Appeal from the United States Court of Federal Claims in case 06-CV-917, Judge Charles F. Lettow.
The opinion of the court was delivered by: Dyk, Circuit Judge
ON PETITION FOR PANEL REHEARING
Before GAJARSA, DYK, and MOORE, Circuit Judges.
Order for the court filed by Circuit Judge DYK. Dissent filed by Circuit Judge MOORE.
We have considered the petition for panel rehearing filed by the United States in Eastern Shawnee Tribe of Oklahoma v. United States, 582 F.3d 1306 (Fed. Cir. 2009).
In seeking panel rehearing, the United States urges that the panel erred in holding that under Tohono O'odham Nation v. United States, 559 F.3d 1284 (Fed. Cir. 2009), 28 U.S.C. § 1500 is inapplicable to bar "claims seeking relief in the Court of Federal Claims where different relief is sought in the Court of Federal Claims and the relief sought in the Court of Federal Claims could not be awarded in the district court action." E. Shawnee, 582 F.3d at 1311. The United States claims that this holding is inconsistent with Frantz Equipment Co. v. United States, 98 F. Supp. 579 (Ct. Cl. 1951), in that it looks at the district court's ability to award relief as part of the test. In reaching this conclusion, the United States fails to note that the later decision in Casman v. United States, 135 Ct. Cl. 647 (1956), necessarily supersedes Frantz to the extent that the two are inconsistent,*fn1 and Casman essentially adopted the same dual test as the one we articulated in the majority opinion here, see id. at 649--50. This is particularly noteworthy because the petition for certiorari filed by the United States in Tohono describes Casman's holding as adopting this dual test:
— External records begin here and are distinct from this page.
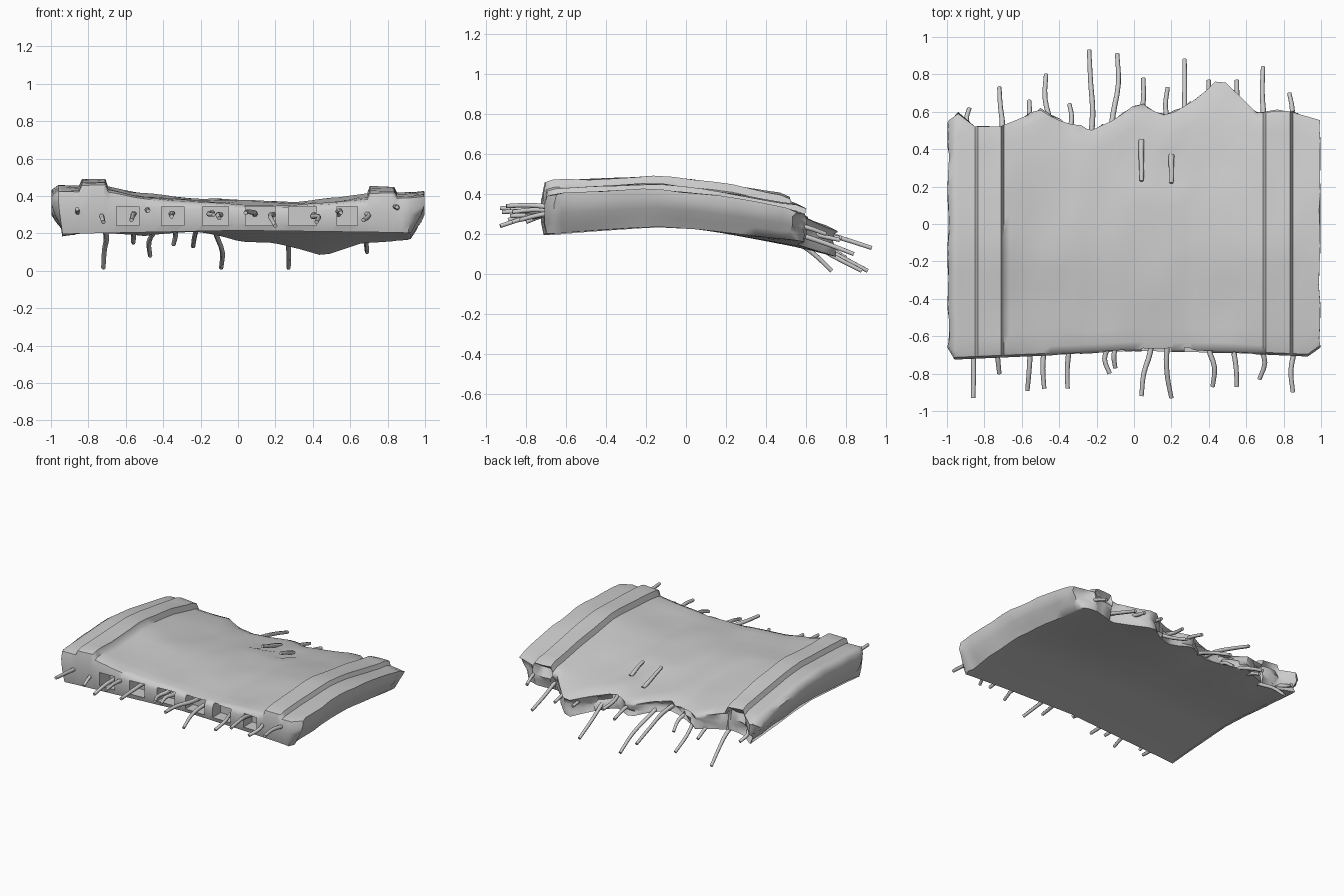
import bpy, bmesh, random
from mathutils import Vector, noise

if "Cube" in bpy.data.objects:
    bpy.data.objects.remove(bpy.data.objects["Cube"])
random.seed(4)


def interp(table, v):
    if v <= table[0][0]:
        return table[0][1]
    for (a, p), (b, q) in zip(table, table[1:]):
        if v <= b:
            return p + (q - p) * (v - a) / (b - a)
    return table[-1][1]


# Profiles: deck section (x, z), lengthwise arch (y, dz), plan of both ends (x, y)
DECK = [(-1, .43), (-.96, .455), (-.85, .455), (-.835, .49), (-.71, .49), (-.695, .45),
        (-.55, .42), (-.35, .395), (0, .38), (.3, .375), (.55, .39), (.69, .41),
        (.705, .45), (.835, .45), (.85, .42), (1, .425)]
ARCH = [(-.73, -.025), (-.15, 0), (.05, -.018), (.2, -.04), (.57, -.105), (.77, -.15)]
BACK = [(-1, .55), (-.94, .59), (-.85, .52), (-.72, .52), (-.62, .56), (-.5, .61), (-.42, .56),
        (-.23, .5), (-.1, .56), (.02, .65), (.15, .58), (.22, .6), (.35, .68), (.46, .785),
        (.58, .67), (.66, .59), (.8, .61), (1, .555)]
FRONT = [(-1, -.66), (-.96, -.725), (-.5, -.705), (0, -.68), (.5, -.69), (.97, -.71), (1, -.66)]
BOTTOM = [(-1, .23), (-.85, .235), (0, .25), (.85, .24), (1, .235)]
# Thinning of the slab underside towards the break (x, dz)
LIFT = [(-1, .06), (-.2, .055), (.1, .015), (.45, -.015), (.6, 0), (.85, .03), (1, .035)]

xs = sorted({p[0] for p in DECK} | {round(-.94 + i * .055, 3) for i in range(35)})
xs = [x for i, x in enumerate(xs) if i == 0 or x - xs[i - 1] > .008]
ts = [0, .03, .09, .18, .27, .36, .44, .52, .6, .68, .76, .84, .91, .96, 1]
hs = [0, .25, .5, .75, 1]
side_inset = [.075, .048, .02, .002, .004]
NX, NY, NZ = len(xs) - 1, len(ts) - 1, len(hs) - 1


def slab_point(i, j, k):
    x, t, h = xs[i], ts[j], hs[k]
    n = noise.noise_vector(Vector((x * 5, t * 6, h * 3)))
    y0 = interp(FRONT, x) + (.012 if k in (0, NZ) else 0)
    y1 = interp(BACK, x)
    if 0 < k < NZ:                      # crumbled break
        y1 += random.uniform(-.04, .012)
    elif k == 0:
        y1 += n.x * .03 - .01
    y = y0 + (y1 - y0) * t
    top = interp(DECK, x) + interp(ARCH, y)
    low = interp(BOTTOM, x) + interp(ARCH, y) + interp(LIFT, x) * t ** 3 - .012 * (1 - t) ** 6
    if k == NZ:
        top += n.z * .012
        if j == 0:
            top -= .008
        if j == NY:
            top -= .015
        for cx, cy, r, d in [(.04, .33, .09, .02), (.2, .28, .09, .02),
                             (-.2, -.45, .12, .01), (.45, -.5, .12, .012)]:
            q = ((x - cx) ** 2 + (y - cy) ** 2) / r ** 2
            top -= d * max(0, 1 - q)
    z = low + (top - low) * h
    if i in (0, NX):
        s = -1 if i == 0 else 1
        x = s * (1 - side_inset[k] - (abs(n.y) * .02 if j % 3 else 0))
    elif i in (1, NX - 1):              # keep the undercut edge untangled
        x *= 1 - side_inset[k] * .3
    return x, y, z


# Broken deck slab: surface of a deformed block grid
bm = bmesh.new()
verts = {}


def v(*key):
    if key not in verts:
        verts[key] = bm.verts.new(slab_point(*key))
    return verts[key]


def quad(*keys):
    bm.faces.new([v(*k) for k in keys])


for i in range(NX):
    for j in range(NY):
        for k in (0, NZ):
            quad((i, j, k), (i + 1, j, k), (i + 1, j + 1, k), (i, j + 1, k))
    for k in range(NZ):
        for j in (0, NY):
            quad((i, j, k), (i + 1, j, k), (i + 1, j, k + 1), (i, j, k + 1))
for j in range(NY):
    for k in range(NZ):
        for i in (0, NX):
            quad((i, j, k), (i, j + 1, k), (i, j + 1, k + 1), (i, j, k + 1))
bmesh.ops.recalc_face_normals(bm, faces=bm.faces)
me = bpy.data.meshes.new("deck_slab")
bm.to_mesh(me)
bm.free()
slab = bpy.data.objects.new("deck_slab", me)
bpy.context.collection.objects.link(slab)

# Hollow cells in the front end
bm = bmesh.new()
for a, b in [(-.65, -.53), (-.41, -.29), (-.19, -.05), (.04, .2), (.27, .42), (.53, .64)]:
    r = bmesh.ops.create_cube(bm, size=1)["verts"]
    bmesh.ops.scale(bm, vec=(b - a, .24, .1), verts=r)
    bmesh.ops.translate(bm, vec=((a + b) / 2, -.71, .293), verts=r)
cm = bpy.data.meshes.new("cell_cutter")
bm.to_mesh(cm)
bm.free()
cutter = bpy.data.objects.new("cell_cutter", cm)
bpy.context.collection.objects.link(cutter)
cutter.hide_render = True
mod = slab.modifiers.new("cells", 'BOOLEAN')
mod.operation, mod.solver, mod.object = 'DIFFERENCE', 'EXACT', cutter
bpy.context.view_layer.objects.active = slab
slab.select_set(True)
bpy.ops.object.modifier_apply(modifier="cells")
bpy.data.objects.remove(cutter)
bpy.ops.object.shade_smooth_by_angle(angle=1.0)


# Bent reinforcing bars
def bar(name, start, end, wobble=.02):
    cu = bpy.data.curves.new(name, 'CURVE')
    cu.dimensions, cu.bevel_depth, cu.bevel_resolution = '3D', .0145, 1
    cu.use_fill_caps, cu.resolution_u = True, 3
    sp = cu.splines.new('BEZIER')
    sp.bezier_points.add(3)
    a, b = Vector(start), Vector(end)
    for n, p in enumerate(sp.bezier_points):
        f = n / 3
        p.co = a.lerp(b, f)
        if 0 < n < 3:
            p.co += Vector((random.uniform(-1, 1), 0, random.uniform(0, 1))) * wobble
        p.radius = 1.1 - .3 * f
        p.handle_left_type = p.handle_right_type = 'AUTO'
    bpy.context.collection.objects.link(bpy.data.objects.new(name, cu))


# x at root, x at tip, y at tip, z at tip
front = [(-.83, -.86, -.93, .33), (-.72, -.72, -.8, .26), (-.56, -.57, -.89, .27), (-.51, -.48, -.88, .32),
         (-.36, -.355, -.88, .29), (-.16, -.13, -.8, .3), (-.11, -.1, -.77, .28), (.09, .04, -.92, .31),
         (.19, .2, -.93, .24), (.41, .42, -.87, .26), (.54, .55, -.87, .31), (.7, .67, -.83, .27),
         (.83, .85, -.9, .34)]
for x0, x1, y, z in front:
    bar("front_rebar", (x0, -.56, .3), (x1, y, z))
back = [(-.88, -.88, .62, .2), (-.72, -.72, .73, .015), (-.57, -.56, .66, .15), (-.465, -.47, .8, .08),
        (-.35, -.345, .64, .14), (-.235, -.24, .93, .13), (-.13, -.09, .91, .015), (.05, .05, .78, .18),
        (.18, .18, .73, .2), (.25, .27, .88, .015), (.4, .4, .77, .18), (.54, .55, .77, .17),
        (.68, .69, .84, .1), (.85, .83, .7, .2)]
for x0, x1, y, z in back:
    bar("back_rebar", (x0, .42, .25), (x1, y, z))
# Bars exposed on the deck surface
bar("deck_rebar", (.04, .45, .29), (.04, .23, .365), .004)
bar("deck_rebar", (.2, .37, .305), (.2, .22, .36), .004)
Casman reasoned that Section 1500's purpose was "to require an election between a suit in the Court of Claims and one brought in another court," and concluded that the statute therefore should not apply if the "plaintiff has no right to elect between two courts." 135 Ct. Cl. at 649-650. Because Casman's request for back pay fell "exclusively within the [Court of Claims'] jurisdiction," and because the Court of Claims (at the time) lacked "jurisdiction to" grant Casman's request for specific relief "restor[ing] [him] to his [federal] position," the Court of Claims held in Casman that Section 1500 did not apply when such "entirely different" relief must be sought in different courts. Ibid.
Petition for Writ of Certiorari at 18--19, United States v. Tohono O'odham Nation, No. 09-846 (U.S. Jan. 15, 2010) ("Petition for Certiorari") (footnote omitted). The United States' petition for certiorari also recognizes that our court en banc reaffirmed Casman in Loveladies Harbor, Inc. v. United States, 27 F.3d 1545, 1549, 1551 (Fed. Cir. 1994) (en banc). Petition for Certiorari, supra, at 18. Thus there is no conflict in our precedent.
Upon consideration thereof, IT IS ORDERED THAT:
(1) The petition for panel rehearing is denied.
(2) The mandate of the court will issue on ...